4. Choose asset mix: Asset mix refers to the breakdown of the portfolio of securities into its constituents. The asset mix should be in line with the risk appetite of the investor determined during the step 2 (Know your risk profile). Asset mix should aim towards maximising the returns with the given risk taking capacity of the investor. For example a young salaried employee under the age of 30 years should aggressively invest into stocks (>30% investable income) and equity mutual funds (>50% investible income) and the remaining into liquid investments such as Fixed deposit and bank savings.
5. Choose investments: After determining the asset mix of your portfolio, the individual asset classes should be further broken into the investment avenues. Continuing the above example, now our young investor should pick the stocks for 30 % of investment into equities. For him 50 % of the investment in mutual fund would be appropriate but there are more than 2599 mutual funds schemes available in India. The investor should look at the past performance of such instruments and their beta factor which represents the stock's volatility with respect to the market changes. At the end of this step, the investor should divide his investible income into individual stocks and mutual funds that would constitute his portfolio
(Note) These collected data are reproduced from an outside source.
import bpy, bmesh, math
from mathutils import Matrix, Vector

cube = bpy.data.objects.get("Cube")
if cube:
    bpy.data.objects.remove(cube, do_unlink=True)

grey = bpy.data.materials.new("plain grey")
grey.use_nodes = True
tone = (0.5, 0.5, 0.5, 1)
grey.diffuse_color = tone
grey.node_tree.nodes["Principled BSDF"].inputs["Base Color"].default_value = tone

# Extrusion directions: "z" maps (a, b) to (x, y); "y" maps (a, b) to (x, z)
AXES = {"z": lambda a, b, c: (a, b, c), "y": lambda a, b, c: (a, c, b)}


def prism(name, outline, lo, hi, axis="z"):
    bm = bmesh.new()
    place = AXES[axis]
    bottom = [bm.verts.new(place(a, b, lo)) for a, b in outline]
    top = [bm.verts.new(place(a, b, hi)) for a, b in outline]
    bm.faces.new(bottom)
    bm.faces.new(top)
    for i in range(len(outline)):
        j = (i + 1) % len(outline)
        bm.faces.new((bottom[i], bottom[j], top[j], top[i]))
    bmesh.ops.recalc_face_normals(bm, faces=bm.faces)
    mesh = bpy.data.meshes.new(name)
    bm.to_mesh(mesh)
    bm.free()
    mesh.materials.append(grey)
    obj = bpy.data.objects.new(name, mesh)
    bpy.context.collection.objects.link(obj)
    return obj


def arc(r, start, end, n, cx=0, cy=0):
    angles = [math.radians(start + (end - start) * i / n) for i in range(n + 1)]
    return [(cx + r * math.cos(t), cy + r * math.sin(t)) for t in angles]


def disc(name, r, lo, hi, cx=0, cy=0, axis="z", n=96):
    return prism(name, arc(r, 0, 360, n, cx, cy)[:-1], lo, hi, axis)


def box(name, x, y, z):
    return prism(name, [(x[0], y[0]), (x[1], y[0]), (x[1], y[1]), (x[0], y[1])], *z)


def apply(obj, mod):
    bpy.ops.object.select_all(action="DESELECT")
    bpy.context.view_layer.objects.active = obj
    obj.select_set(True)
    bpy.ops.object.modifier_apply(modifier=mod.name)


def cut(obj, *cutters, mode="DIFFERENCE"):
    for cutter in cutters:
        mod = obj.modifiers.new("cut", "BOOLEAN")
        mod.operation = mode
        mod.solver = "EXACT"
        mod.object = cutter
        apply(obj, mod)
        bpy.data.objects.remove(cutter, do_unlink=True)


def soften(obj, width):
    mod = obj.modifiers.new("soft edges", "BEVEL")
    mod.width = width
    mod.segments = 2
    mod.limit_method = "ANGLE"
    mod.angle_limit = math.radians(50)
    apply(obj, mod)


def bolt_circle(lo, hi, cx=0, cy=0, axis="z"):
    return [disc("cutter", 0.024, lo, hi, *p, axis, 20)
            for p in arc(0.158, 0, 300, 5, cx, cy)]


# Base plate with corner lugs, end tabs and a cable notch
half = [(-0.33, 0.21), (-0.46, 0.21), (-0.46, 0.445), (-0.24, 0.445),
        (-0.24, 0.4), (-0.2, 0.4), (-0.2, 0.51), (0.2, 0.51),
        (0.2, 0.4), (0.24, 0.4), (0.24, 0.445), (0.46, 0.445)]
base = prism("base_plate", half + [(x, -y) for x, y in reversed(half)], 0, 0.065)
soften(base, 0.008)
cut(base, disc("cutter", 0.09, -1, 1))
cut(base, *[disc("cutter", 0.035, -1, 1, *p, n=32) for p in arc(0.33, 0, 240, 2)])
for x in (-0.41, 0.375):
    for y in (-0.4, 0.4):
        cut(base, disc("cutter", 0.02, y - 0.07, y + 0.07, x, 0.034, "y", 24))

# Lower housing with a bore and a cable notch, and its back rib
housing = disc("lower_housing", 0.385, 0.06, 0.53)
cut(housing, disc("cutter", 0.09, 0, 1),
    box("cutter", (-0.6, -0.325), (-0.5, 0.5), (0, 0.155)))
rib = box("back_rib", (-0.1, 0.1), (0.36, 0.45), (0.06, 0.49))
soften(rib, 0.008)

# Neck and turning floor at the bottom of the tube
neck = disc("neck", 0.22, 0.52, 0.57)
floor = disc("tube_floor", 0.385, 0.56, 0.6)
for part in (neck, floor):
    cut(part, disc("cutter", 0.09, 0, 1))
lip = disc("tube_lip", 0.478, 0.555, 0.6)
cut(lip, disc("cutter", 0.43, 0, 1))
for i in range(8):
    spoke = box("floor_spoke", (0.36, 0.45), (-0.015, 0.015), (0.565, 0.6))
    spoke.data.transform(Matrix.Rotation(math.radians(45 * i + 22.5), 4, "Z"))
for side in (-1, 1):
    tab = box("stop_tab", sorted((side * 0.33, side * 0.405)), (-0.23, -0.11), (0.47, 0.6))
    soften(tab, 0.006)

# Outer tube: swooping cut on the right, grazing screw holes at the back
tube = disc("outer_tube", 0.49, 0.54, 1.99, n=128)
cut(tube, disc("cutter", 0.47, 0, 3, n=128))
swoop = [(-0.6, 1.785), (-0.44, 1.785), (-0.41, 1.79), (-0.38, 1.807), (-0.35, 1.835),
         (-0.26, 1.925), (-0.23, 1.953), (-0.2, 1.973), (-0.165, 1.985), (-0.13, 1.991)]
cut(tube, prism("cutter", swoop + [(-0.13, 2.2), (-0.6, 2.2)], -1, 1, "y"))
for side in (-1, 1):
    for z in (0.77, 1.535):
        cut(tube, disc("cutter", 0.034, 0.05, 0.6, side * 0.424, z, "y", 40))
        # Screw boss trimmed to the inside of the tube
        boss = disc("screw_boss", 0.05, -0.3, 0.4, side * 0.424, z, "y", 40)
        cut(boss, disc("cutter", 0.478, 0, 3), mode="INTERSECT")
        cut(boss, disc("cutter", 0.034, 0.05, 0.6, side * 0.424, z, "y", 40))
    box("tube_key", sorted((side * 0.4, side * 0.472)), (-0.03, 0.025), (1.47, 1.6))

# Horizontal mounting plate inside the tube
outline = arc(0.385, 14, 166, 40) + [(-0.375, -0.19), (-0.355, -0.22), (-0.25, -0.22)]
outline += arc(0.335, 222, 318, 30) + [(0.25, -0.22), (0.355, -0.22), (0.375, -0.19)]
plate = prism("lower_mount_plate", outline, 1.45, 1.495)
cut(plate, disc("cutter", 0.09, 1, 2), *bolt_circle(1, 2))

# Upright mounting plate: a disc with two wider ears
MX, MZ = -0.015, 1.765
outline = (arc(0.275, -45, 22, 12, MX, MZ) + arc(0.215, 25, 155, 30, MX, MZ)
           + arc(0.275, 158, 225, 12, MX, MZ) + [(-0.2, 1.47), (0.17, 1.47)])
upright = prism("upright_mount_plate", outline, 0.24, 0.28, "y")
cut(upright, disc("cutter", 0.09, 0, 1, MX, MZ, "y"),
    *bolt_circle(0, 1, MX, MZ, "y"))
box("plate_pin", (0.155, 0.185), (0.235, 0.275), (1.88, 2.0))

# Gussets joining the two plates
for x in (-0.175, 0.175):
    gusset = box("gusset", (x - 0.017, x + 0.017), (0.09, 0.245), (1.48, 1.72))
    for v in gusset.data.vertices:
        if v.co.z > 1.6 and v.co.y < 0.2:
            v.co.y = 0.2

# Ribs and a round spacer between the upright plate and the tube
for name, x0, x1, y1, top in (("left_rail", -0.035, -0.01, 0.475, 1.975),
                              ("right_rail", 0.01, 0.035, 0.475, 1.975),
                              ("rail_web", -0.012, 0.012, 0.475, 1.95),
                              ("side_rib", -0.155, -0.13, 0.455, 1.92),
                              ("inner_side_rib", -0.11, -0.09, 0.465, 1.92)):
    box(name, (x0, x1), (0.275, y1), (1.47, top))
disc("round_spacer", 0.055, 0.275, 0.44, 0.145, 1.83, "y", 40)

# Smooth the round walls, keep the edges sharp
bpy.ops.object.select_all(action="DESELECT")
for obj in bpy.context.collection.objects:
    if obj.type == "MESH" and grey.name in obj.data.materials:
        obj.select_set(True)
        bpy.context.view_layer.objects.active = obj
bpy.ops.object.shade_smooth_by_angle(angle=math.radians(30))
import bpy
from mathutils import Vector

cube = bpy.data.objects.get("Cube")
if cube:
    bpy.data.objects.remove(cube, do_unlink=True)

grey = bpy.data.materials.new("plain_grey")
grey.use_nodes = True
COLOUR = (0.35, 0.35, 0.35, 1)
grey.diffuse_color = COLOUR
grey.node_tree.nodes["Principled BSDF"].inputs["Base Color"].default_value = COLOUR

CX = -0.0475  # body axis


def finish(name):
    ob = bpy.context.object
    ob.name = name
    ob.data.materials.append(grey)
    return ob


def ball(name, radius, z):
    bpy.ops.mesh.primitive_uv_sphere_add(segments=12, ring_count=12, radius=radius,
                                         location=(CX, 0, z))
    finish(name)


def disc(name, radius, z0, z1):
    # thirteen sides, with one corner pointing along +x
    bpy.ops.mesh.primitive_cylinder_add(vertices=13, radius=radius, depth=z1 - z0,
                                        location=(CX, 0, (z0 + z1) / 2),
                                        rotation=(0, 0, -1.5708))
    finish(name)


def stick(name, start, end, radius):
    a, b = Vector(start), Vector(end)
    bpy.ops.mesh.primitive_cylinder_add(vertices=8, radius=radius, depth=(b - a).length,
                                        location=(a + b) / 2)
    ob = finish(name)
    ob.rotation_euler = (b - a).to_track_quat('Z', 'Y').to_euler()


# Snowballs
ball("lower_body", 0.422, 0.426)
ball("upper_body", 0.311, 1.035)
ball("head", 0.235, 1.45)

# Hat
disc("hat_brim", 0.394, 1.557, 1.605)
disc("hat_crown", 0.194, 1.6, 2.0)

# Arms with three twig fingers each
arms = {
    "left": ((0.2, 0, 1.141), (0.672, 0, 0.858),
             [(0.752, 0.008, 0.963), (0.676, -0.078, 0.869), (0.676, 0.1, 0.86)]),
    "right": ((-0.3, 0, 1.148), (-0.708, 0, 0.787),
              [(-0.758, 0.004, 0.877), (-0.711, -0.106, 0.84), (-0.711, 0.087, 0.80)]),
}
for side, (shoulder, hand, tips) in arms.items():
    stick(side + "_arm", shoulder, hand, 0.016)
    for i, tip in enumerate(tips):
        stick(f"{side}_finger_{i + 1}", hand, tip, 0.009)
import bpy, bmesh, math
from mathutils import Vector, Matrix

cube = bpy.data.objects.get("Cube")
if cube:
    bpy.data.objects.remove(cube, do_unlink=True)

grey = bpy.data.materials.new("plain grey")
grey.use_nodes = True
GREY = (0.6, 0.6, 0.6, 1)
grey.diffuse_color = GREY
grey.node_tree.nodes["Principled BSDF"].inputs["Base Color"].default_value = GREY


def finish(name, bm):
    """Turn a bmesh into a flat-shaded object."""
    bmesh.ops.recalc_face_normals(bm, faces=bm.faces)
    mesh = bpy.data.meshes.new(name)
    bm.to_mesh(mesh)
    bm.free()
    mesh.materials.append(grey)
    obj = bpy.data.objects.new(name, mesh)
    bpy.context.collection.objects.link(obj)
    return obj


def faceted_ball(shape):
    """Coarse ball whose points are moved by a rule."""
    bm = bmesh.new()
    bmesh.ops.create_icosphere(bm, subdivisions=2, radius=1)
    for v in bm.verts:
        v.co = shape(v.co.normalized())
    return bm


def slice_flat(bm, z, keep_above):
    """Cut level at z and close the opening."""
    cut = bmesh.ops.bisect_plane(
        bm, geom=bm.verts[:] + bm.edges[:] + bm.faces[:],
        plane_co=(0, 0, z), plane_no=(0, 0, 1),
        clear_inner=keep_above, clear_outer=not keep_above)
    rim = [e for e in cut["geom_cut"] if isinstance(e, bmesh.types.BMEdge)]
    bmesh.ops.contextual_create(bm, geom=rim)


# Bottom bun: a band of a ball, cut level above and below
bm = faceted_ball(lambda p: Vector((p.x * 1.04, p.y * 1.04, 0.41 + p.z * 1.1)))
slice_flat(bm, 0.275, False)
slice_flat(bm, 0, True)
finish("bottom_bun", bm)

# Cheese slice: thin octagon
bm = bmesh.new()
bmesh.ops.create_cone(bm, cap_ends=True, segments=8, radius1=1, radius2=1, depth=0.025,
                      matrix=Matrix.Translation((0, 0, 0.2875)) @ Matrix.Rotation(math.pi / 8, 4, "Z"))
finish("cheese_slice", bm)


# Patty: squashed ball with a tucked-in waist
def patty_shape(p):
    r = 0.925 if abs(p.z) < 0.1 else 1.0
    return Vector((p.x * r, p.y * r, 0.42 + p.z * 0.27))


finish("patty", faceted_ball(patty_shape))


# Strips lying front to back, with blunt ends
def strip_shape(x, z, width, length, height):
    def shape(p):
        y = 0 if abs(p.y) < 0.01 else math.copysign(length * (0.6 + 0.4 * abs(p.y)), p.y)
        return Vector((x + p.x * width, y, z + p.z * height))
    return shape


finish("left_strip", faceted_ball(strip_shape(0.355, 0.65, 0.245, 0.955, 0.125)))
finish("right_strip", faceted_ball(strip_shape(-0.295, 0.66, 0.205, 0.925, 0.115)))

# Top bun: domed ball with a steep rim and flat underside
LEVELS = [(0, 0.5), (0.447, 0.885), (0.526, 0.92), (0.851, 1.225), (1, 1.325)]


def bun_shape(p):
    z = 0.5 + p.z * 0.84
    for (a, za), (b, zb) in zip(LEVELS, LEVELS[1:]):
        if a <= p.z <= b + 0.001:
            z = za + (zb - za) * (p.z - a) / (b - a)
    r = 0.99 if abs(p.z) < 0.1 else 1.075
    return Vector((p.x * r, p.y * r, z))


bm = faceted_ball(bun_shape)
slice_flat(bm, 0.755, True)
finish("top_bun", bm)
6. Timely review of the investment plan: Investor should review the returns obtained from each of the constituent asset class from time to time. Generally, a year's time should be given before first alteration of the investment plan. If any of the constituents are not performing up to the return expectation then that asset should be replaced after careful review. Such alterations should not be made very frequently as for some assets there may be entry or exit load which may decrease the value of portfolio.